Tejada hits inside-the-park homer vs. Philly
NEW YORK -- From his vantage point at second base, Kelly Johnson went through the same sequence of emotions as nearly everyone else in Citi Field: disbelief that Ruben Tejada's hit skipped past Domonic Brown, concern for Brown as he flipped over the outfield wall and onto the concrete below, then a blaze of excitement as he watched Tejada race around the bases for the Mets' first inside-the-park home run in a half-decade.
For the Mets, it was a defining moment in Wednesday's 9-4 win over the Phillies, another machine-like demonstration of their newfound offensive capabilities. For Brown, who left the park with concussion-like symptoms, it could have lasting repercussions. For Tejada, it was the lead highlight of what has quietly been a solid season in a previously disappointing career.
"It's a long year," Tejada said. "You never know what can happen."
Certainly when Tejada hit a benign-seeming base hit down the right-field line in the second inning, he did not anticipate what would happen next: Brown, who was sprinting in to make a play on the ball, whiffed on it altogether. As the ball scooted under Brown's glove and trickled behind him, the Phillies outfielder kept running toward the wall, unable to arrest his momentum. He flipped head-over-heels onto the concrete as Tejada raced around the bases in 16.5 seconds, according to Statcast™.
Statcast™ also tracked Tejada's hit at 74.5 mph off the bat, the softest homer in the Majors this season.
"Maybe of all-time," Johnson said, chuckling. "I was really happy for Ruben. The guy's been hitting the ball as hard as anybody."
In limited time this year, Tejada has submitted his best batting average (.257), on-base percentage (.336) and slugging (.350) marks in three years, despite losing most of his regular playing time to Wilmer Flores. As the best defensive shortstop on the roster, Tejada will also continue to have a role going forward into October.
"He's a good player," manager Terry Collins said. "I wish I had an explanation for why the last couple of years have gone the way they have for him. I don't. He's a tough at-bat. He'll take a single. He has enough power to be a little bit dangerous. He has a tremendous arm. He has good hands. He has all the tools, but we got to get him to where he really wants to be out there. Right now, he wants to be out there."
At the least, Tejada now has a small place in history. His inside-the-park home run was the Mets' first since Angel Pagan hit one May 19, 2010, against the Nationals. Pagan also started a triple play on defense that same day.

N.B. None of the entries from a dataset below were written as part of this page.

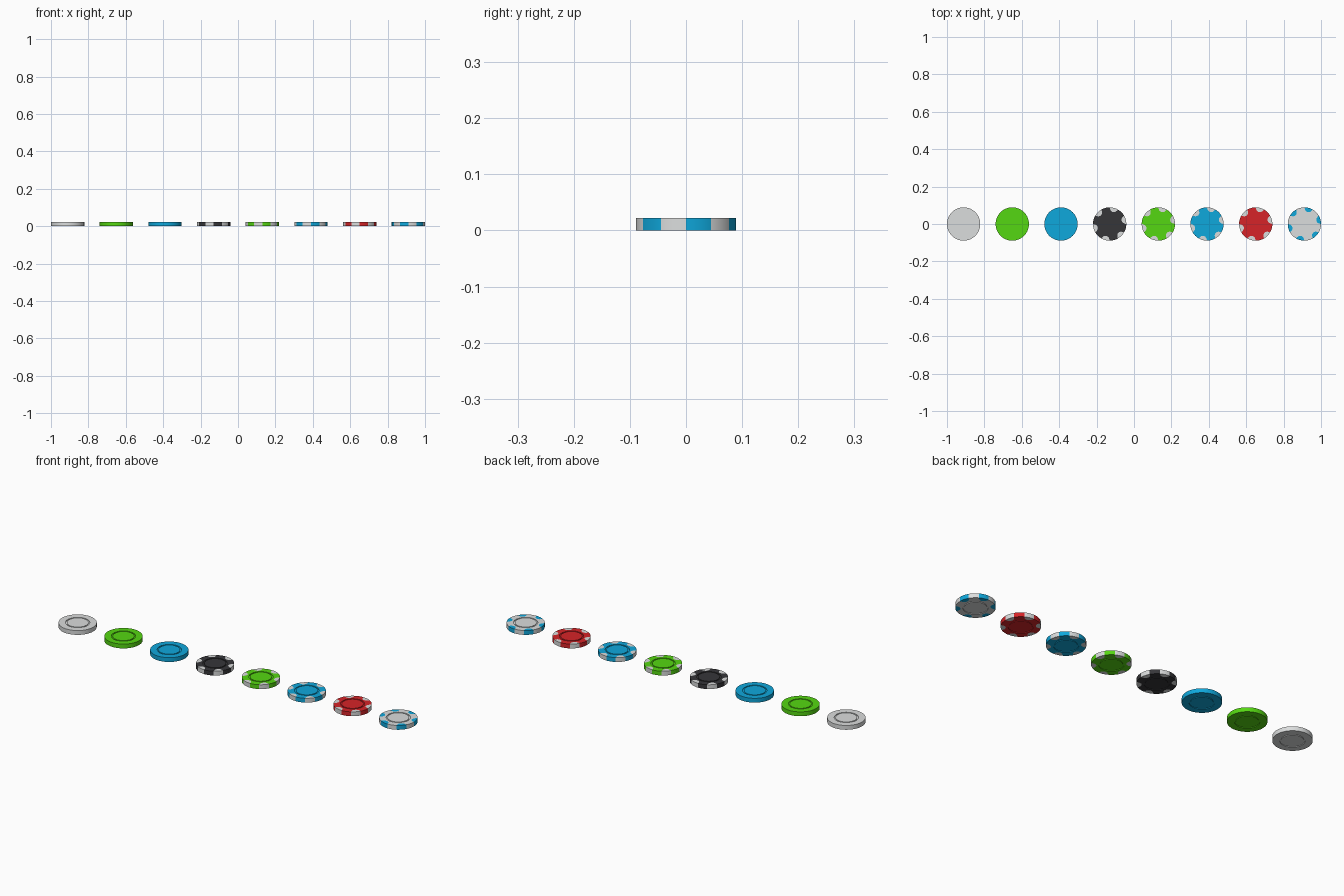
import bpy, bmesh, math

if "Cube" in bpy.data.objects:
    bpy.data.objects.remove(bpy.data.objects["Cube"])

R, H = 0.089, 0.0222          # chip radius and thickness
SEG = 96                      # 8 segments per 30 degree stripe
STRIPE = 8
GROOVE_IN, GROOVE_OUT, GROOVE_DEPTH = 0.0505, 0.0565, 0.003


def srgb(r, g, b):
    lin = lambda c: c / 12.92 if c <= 0.04045 else ((c + 0.055) / 1.055) ** 2.4
    return [lin(v / 255) for v in (r, g, b)] + [1.0]


def material(name, rgb):
    m = bpy.data.materials.new(name)
    m.diffuse_color = srgb(*rgb)
    m.use_nodes = True
    m.node_tree.nodes["Principled BSDF"].inputs["Base Color"].default_value = m.diffuse_color
    return m


MATS = {
    "white": material("white", (219, 221, 221)),
    "green": material("green", (85, 215, 18)),
    "blue": material("blue", (15, 168, 220)),
    "black": material("black", (54, 54, 57)),
    "red": material("red", (214, 36, 40)),
}


def in_stripe(i):
    # stripes cover every other 30 degree sector
    return (i // STRIPE) % 2 == 0


def spot_radius(i):
    # rounded inner edge of the painted spots
    k = i % (2 * STRIPE)
    edge = R * 0.98
    if k >= STRIPE:
        return edge
    u = 2 * k / STRIPE - 1
    return edge - 0.021 * math.sqrt(max(0.0, 1 - u * u))


def chip(name, x, base, spots=None):
    bm = bmesh.new()

    def ring(radius, z):
        out = []
        for i in range(SEG):
            a = 2 * math.pi * i / SEG
            r = radius(i) if callable(radius) else radius
            out.append(bm.verts.new((r * math.cos(a), r * math.sin(a), z)))
        return out

    # profile from the bottom centre, around the rim, to the top centre
    d = GROOVE_DEPTH
    half = [(GROOVE_IN, 0), (GROOVE_IN, d), (GROOVE_OUT, d), (GROOVE_OUT, 0),
            (spot_radius, 0), (R, 0)]
    profile = half + [(r, H - z) for r, z in reversed(half)]
    rings = [ring(r, z) for r, z in profile]
    for k, (a, b) in enumerate(zip(rings, rings[1:])):
        for i in range(SEG):
            j = (i + 1) % SEG
            f = bm.faces.new((a[i], a[j], b[j], b[i]))
            # rim wall and the scalloped bands next to it carry the stripes
            if spots and k in (4, 5, 6) and in_stripe(i):
                f.material_index = 1
    bm.faces.new(list(reversed(rings[0])))
    bm.faces.new(rings[-1])
    bmesh.ops.recalc_face_normals(bm, faces=bm.faces)

    mesh = bpy.data.meshes.new(name)
    bm.to_mesh(mesh)
    bm.free()
    mesh.materials.append(MATS[base])
    if spots:
        mesh.materials.append(MATS[spots])
    ob = bpy.data.objects.new(name, mesh)
    ob.location.x = x
    bpy.context.collection.objects.link(ob)
    bpy.ops.object.select_all(action='DESELECT')
    ob.select_set(True)
    bpy.context.view_layer.objects.active = ob
    bpy.ops.object.shade_smooth_by_angle(angle=math.radians(30))


# row of chips, plain ones first
CHIPS = [("white", None), ("green", None), ("blue", None), ("black", "white"),
         ("green", "white"), ("blue", "white"), ("red", "white"), ("white", "blue")]
span = 1 - R
for n, (base, spots) in enumerate(CHIPS):
    label = f"{base}_chip_striped_{spots}" if spots else f"{base}_chip_plain"
    chip(label, -span + 2 * span * n / (len(CHIPS) - 1), base, spots)
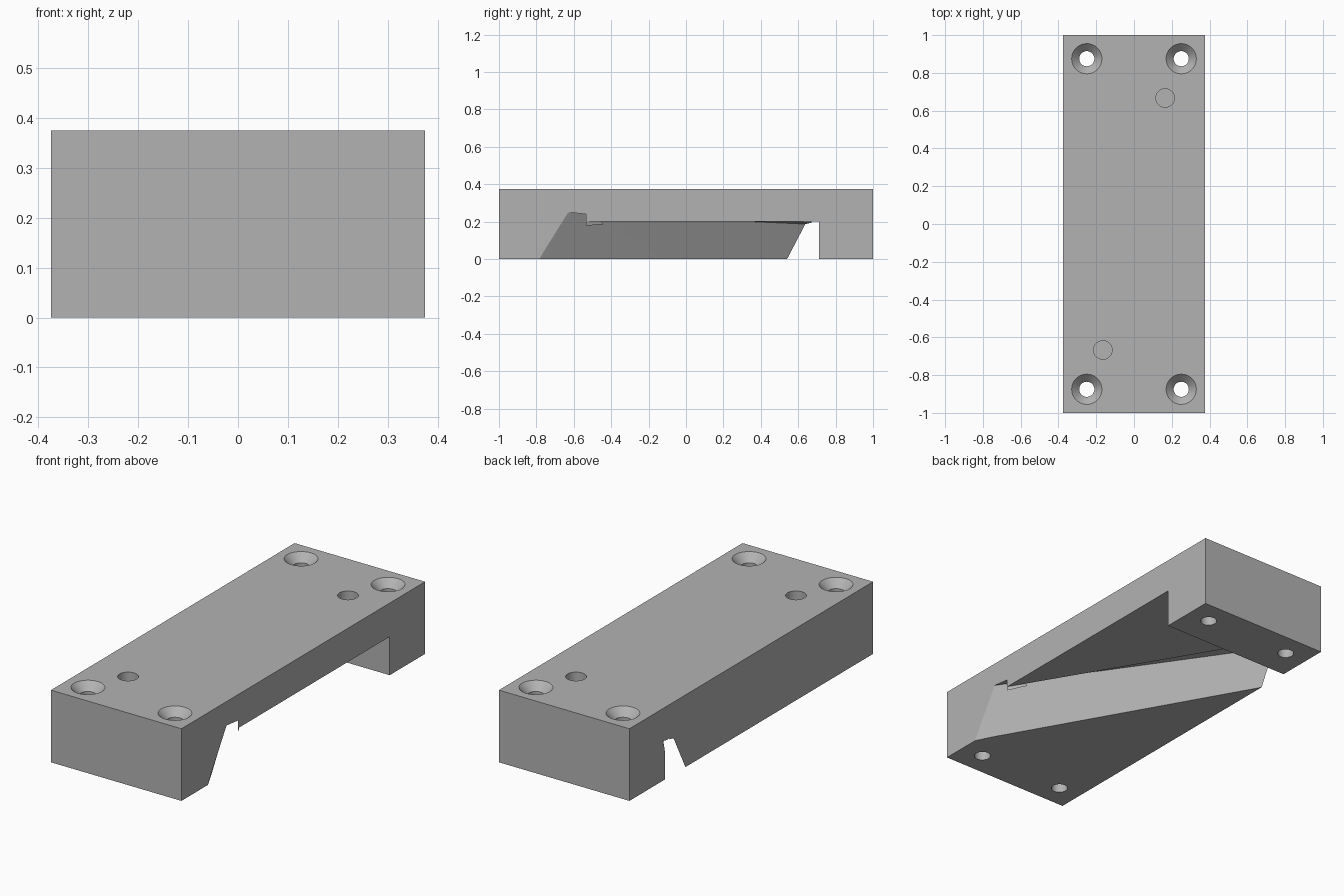
import bpy, bmesh

cube = bpy.data.objects.get("Cube")
if cube:
    bpy.data.objects.remove(cube, do_unlink=True)

W, H = 0.375, 0.375          # half width, height

grey = bpy.data.materials.new("plain_grey")
grey.use_nodes = True
grey.diffuse_color = (0.45, 0.45, 0.45, 1)
grey.node_tree.nodes["Principled BSDF"].inputs["Base Color"].default_value = (0.45, 0.45, 0.45, 1)


def loft(name, rings):
    """Closed solid through matching rings of points, capped at both ends."""
    bm = bmesh.new()
    rows = [[bm.verts.new(p) for p in ring] for ring in rings]
    n = len(rows[0])
    for a, b in zip(rows, rows[1:]):
        for i in range(n):
            j = (i + 1) % n
            bm.faces.new((a[i], a[j], b[j], b[i]))
    bm.faces.new(rows[0])
    bm.faces.new(rows[-1][::-1])
    bmesh.ops.recalc_face_normals(bm, faces=bm.faces)
    mesh = bpy.data.meshes.new(name)
    bm.to_mesh(mesh)
    bm.free()
    mesh.materials.append(grey)
    obj = bpy.data.objects.new(name, mesh)
    bpy.context.collection.objects.link(obj)
    return obj


def prism(name, outline, z0, z1):
    return loft(name, [[(x, y, z) for x, y in outline] for z in (z0, z1)])


def turned(name, x, y, profile, sides=48):
    """Round cutter from (radius, height) pairs."""
    from math import cos, sin, tau
    return loft(name, [[(x + r * cos(tau * i / sides), y + r * sin(tau * i / sides), z)
                        for i in range(sides)] for r, z in profile])


# Main block
block = prism("block", [(-W, -1), (W, -1), (W, 1), (-W, 1)], 0, H)

# Triangular relief under one side
cutters = [prism("relief_cutter", [(0.4, -0.572), (0.4, 0.71), (-0.4, 0.71)], -0.05, 0.2)]

# Diagonal groove, warped from one side to the other
left_end = [(-0.783, -0.02), (-0.63, 0.25), (-0.535, 0.24), (-0.535, 0.19), (-0.48, -0.02)]
right_end = [(0.53, -0.02), (0.638, 0.187), (0.726, 0.206), (0.709, 0.146), (0.709, -0.02)]


def section(x, kick=0):
    t = (W - x) / (2 * W)
    ring = [(x, a[0] + (b[0] - a[0]) * t, a[1] + (b[1] - a[1]) * t)
            for a, b in zip(left_end, right_end)]
    ring[0] = (x, ring[0][1] + kick, ring[0][2])
    return ring


cutters.append(loft("groove_cutter", [section(0.39, -0.015), section(0.33), section(-0.39)]))

# Countersunk screw holes at the corners
for sx in (-1, 1):
    for sy in (-1, 1):
        cutters.append(turned("screw_hole_cutter", sx * 0.25, sy * 0.875,
                              [(0.04, -0.05), (0.04, H - 0.04), (0.08, H), (0.08, H + 0.05)]))

# Blind dowel holes
for s in (-1, 1):
    cutters.append(turned("dowel_hole_cutter", s * 0.165, s * 0.667,
                          [(0.049, H - 0.12), (0.049, H + 0.05)]))

# Apply all cuts
bpy.context.view_layer.objects.active = block
block.select_set(True)
for cutter in cutters:
    cutter.hide_render = True
    mod = block.modifiers.new("cut", 'BOOLEAN')
    mod.operation = 'DIFFERENCE'
    mod.solver = 'EXACT'
    mod.object = cutter
    bpy.ops.object.modifier_apply(modifier=mod.name)
    bpy.data.objects.remove(cutter, do_unlink=True)

bpy.ops.object.shade_smooth_by_angle(angle=0.5)
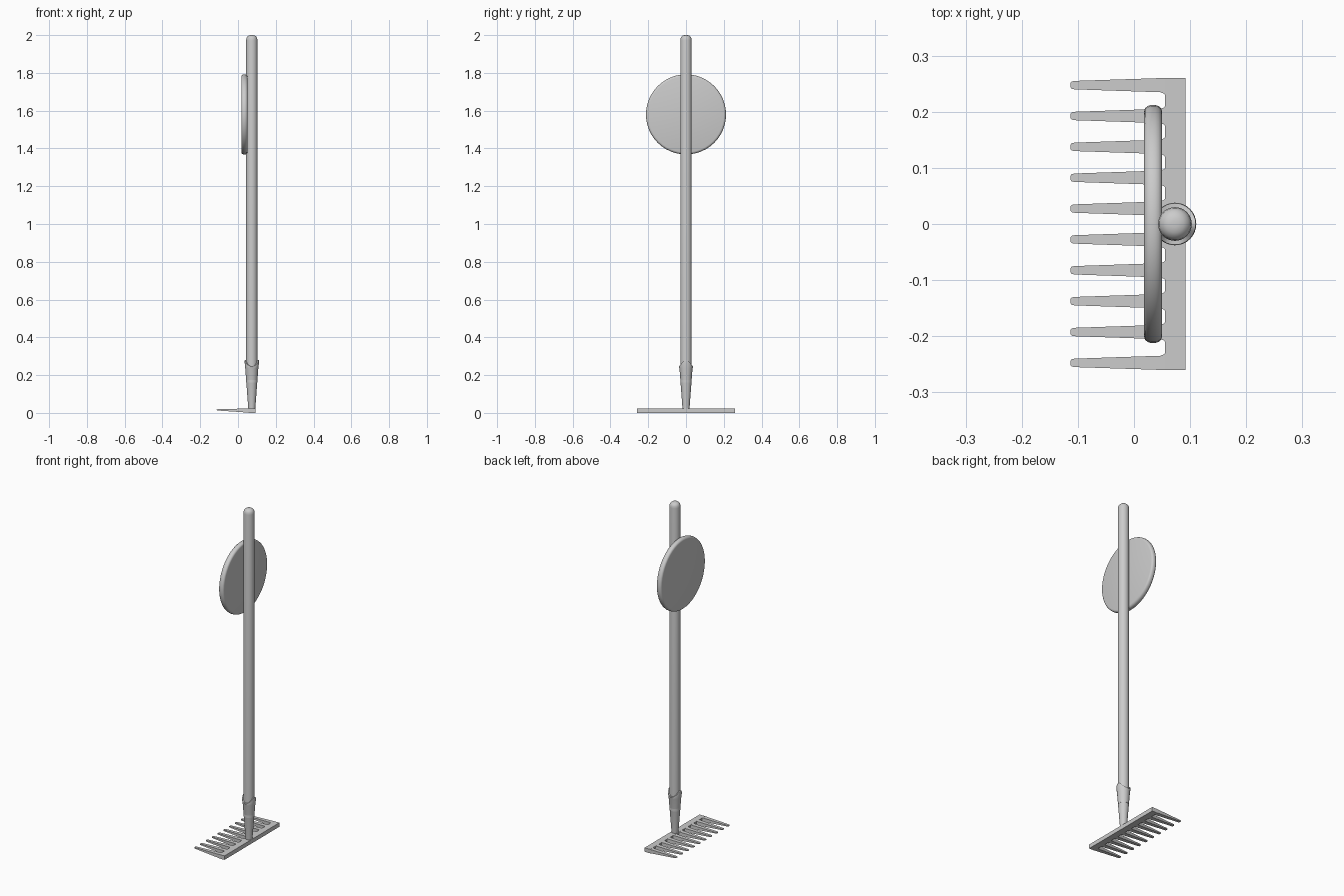
import bpy, bmesh, math

if "Cube" in bpy.data.objects:
    bpy.data.objects.remove(bpy.data.objects["Cube"])

CX = 0.073   # x of the handle axis


def finish(name, bm, angle=35):
    bmesh.ops.recalc_face_normals(bm, faces=bm.faces)
    me = bpy.data.meshes.new(name)
    bm.to_mesh(me)
    bm.free()
    ob = bpy.data.objects.new(name, me)
    bpy.context.collection.objects.link(ob)
    bpy.ops.object.select_all(action='DESELECT')
    ob.select_set(True)
    bpy.context.view_layer.objects.active = ob
    bpy.ops.object.shade_smooth_by_angle(angle=math.radians(angle))
    return ob


def loft(bm, rings):
    loops = [[bm.verts.new(p) for p in ring] for ring in rings]
    for a, b in zip(loops, loops[1:]):
        for i in range(len(a)):
            j = (i + 1) % len(a)
            bm.faces.new((a[i], a[j], b[j], b[i]))
    bm.faces.new(loops[0][::-1])
    bm.faces.new(loops[-1])


def ring(r, z, n=32, wave=0.0):
    # the wave raises the ring on the +x and -x sides
    return [(CX + r * math.cos(t), r * math.sin(t), z + wave * abs(math.cos(t)) ** 3)
            for t in (2 * math.pi * i / n for i in range(n))]


# Handle with domed end
bm = bmesh.new()
loft(bm, [ring(r, z) for r, z in ((0.03, 0.16), (0.03, 1.972), (0.0285, 1.984),
                                  (0.024, 1.992), (0.016, 1.998), (0.006, 2.0))])
finish("handle", bm)

# Tapered socket with a scalloped collar
bm = bmesh.new()
loft(bm, [ring(0.018, 0.015), ring(0.0345, 0.235), ring(0.038, 0.246, wave=0.022),
          ring(0.037, 0.248, wave=0.032), ring(0.029, 0.248, wave=0.032),
          ring(0.029, 0.22)])
finish("socket", bm)

# Round disc fixed to the handle
bm = bmesh.new()
profile = [(0.018, 0.200), (0.0195, 0.206), (0.024, 0.210), (0.030, 0.212),
           (0.038, 0.212), (0.044, 0.210), (0.0485, 0.206), (0.050, 0.200)]
loft(bm, [[(x, r * math.cos(2 * math.pi * i / 48), 1.58 + r * math.sin(2 * math.pi * i / 48))
           for i in range(48)] for x, r in profile])
finish("disc", bm)

# Rake bar
bm = bmesh.new()
loft(bm, [[(x, y, z) for x, y in ((0.055, -0.26), (0.092, -0.26), (0.092, 0.26), (0.055, 0.26))]
          for z in (0.0, 0.024)])
finish("rake_bar", bm)

# Ten tapering tines with flared roots: x, half width, bottom, top
sections = [(0.057, 0.019, 0.001, 0.0235), (0.053, 0.015, 0.001, 0.0235),
            (0.047, 0.0127, 0.002, 0.0232), (-0.106, 0.0075, 0.0125, 0.0195),
            (-0.111, 0.0065, 0.013, 0.019), (-0.113, 0.004, 0.0145, 0.018)]
bm = bmesh.new()
for k in range(10):
    yc = -0.2475 + 0.055 * k
    rings = []
    for x, w, z0, z1 in sections:
        ya, yb = max(yc - w, -0.26), min(yc + w, 0.26)
        rings.append([(x, ya, z0), (x, yb, z0), (x, yb, z1), (x, ya, z1)])
    loft(bm, rings)
finish("rake_tines", bm)
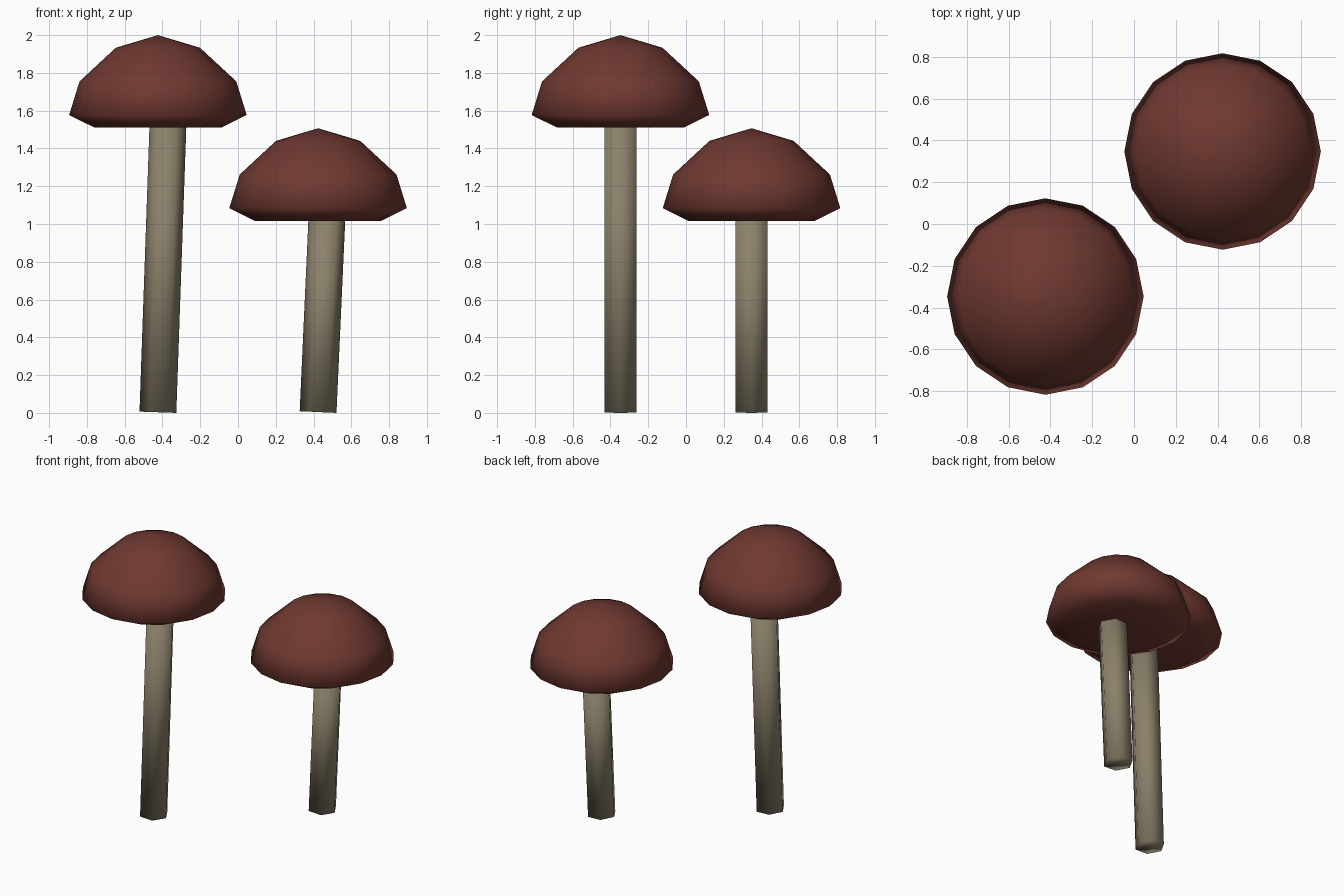
import bpy, bmesh, math
from mathutils import Matrix, Vector

if "Cube" in bpy.data.objects:
    bpy.data.objects.remove(bpy.data.objects["Cube"])


def material(name, rgb):
    m = bpy.data.materials.new(name)
    m.diffuse_color = (*rgb, 1)
    m.use_nodes = True
    m.node_tree.nodes["Principled BSDF"].inputs["Base Color"].default_value = m.diffuse_color
    return m


CAP_RED = material("cap brown red", (0.16, 0.04, 0.03))
STEM_TAN = material("stem tan", (0.26, 0.22, 0.145))


def finish(bm, name, mat):
    bmesh.ops.recalc_face_normals(bm, faces=bm.faces)
    for f in bm.faces:
        f.smooth = True
    me = bpy.data.meshes.new(name)
    bm.to_mesh(me)
    bm.free()
    me.materials.append(mat)
    ob = bpy.data.objects.new(name, me)
    bpy.context.collection.objects.link(ob)
    return ob


# Cap profile: radius and height below the apex
PROFILE = [(0.223, -0.067), (0.415, -0.245), (0.47, -0.423), (0.335, -0.49)]
SIDES = 16


def make_cap(name, x, y, top):
    bm = bmesh.new()
    rings = []
    for r, z in PROFILE:
        rings.append([bm.verts.new((x + r * math.cos(math.tau * i / SIDES),
                                    y + r * math.sin(math.tau * i / SIDES),
                                    top + z)) for i in range(SIDES)])
    apex = bm.verts.new((x, y, top))
    base = bm.verts.new((x, y, top + PROFILE[-1][1]))
    for i in range(SIDES):
        j = (i + 1) % SIDES
        bm.faces.new((apex, rings[0][i], rings[0][j]))
        bm.faces.new((base, rings[-1][j], rings[-1][i]))
        for a, b in zip(rings, rings[1:]):
            bm.faces.new((a[i], b[i], b[j], a[j]))
    finish(bm, name, CAP_RED)


# Leaning six-sided stem with closed ends
def make_stem(name, x, y, height, lean):
    bm = bmesh.new()
    bmesh.ops.create_cone(bm, cap_ends=True, segments=6, radius1=0.0975,
                          radius2=0.0975, depth=height)
    # corners point along x
    if max(v.co.x for v in bm.verts) < 0.09:
        bm.transform(Matrix.Rotation(math.radians(30), 4, 'Z'))
    bm.transform(Matrix.Translation(Vector((0, 0, height / 2))))
    bm.transform(Matrix.Rotation(math.radians(lean), 4, 'Y'))
    low = min(v.co.z for v in bm.verts)
    bm.transform(Matrix.Translation(Vector((x, y, -low))))
    finish(bm, name, STEM_TAN)


for label, x, y, top, lean in (("tall", -0.424, -0.347, 2.0, 2.0),
                               ("short", 0.424, 0.347, 1.507, 2.6)):
    make_cap(label + "_cap", x, y, top)
    make_stem(label + "_stem", x, y, top - 0.45, lean)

As for Brown, who remained in the game for two more innings before departing, any concussion he may have suffered should become clear via testing back in Philadelphia. Phillies interim manager Pete Mackanin mostly bemoaned the fact that Brown did not slide in pursuit of the baseball, which would have prevented his momentum from taking him to the wall.
"He made a good effort to try to catch it," Mackanin said, "then he got to the point where it was a little bit too late and he had no choice."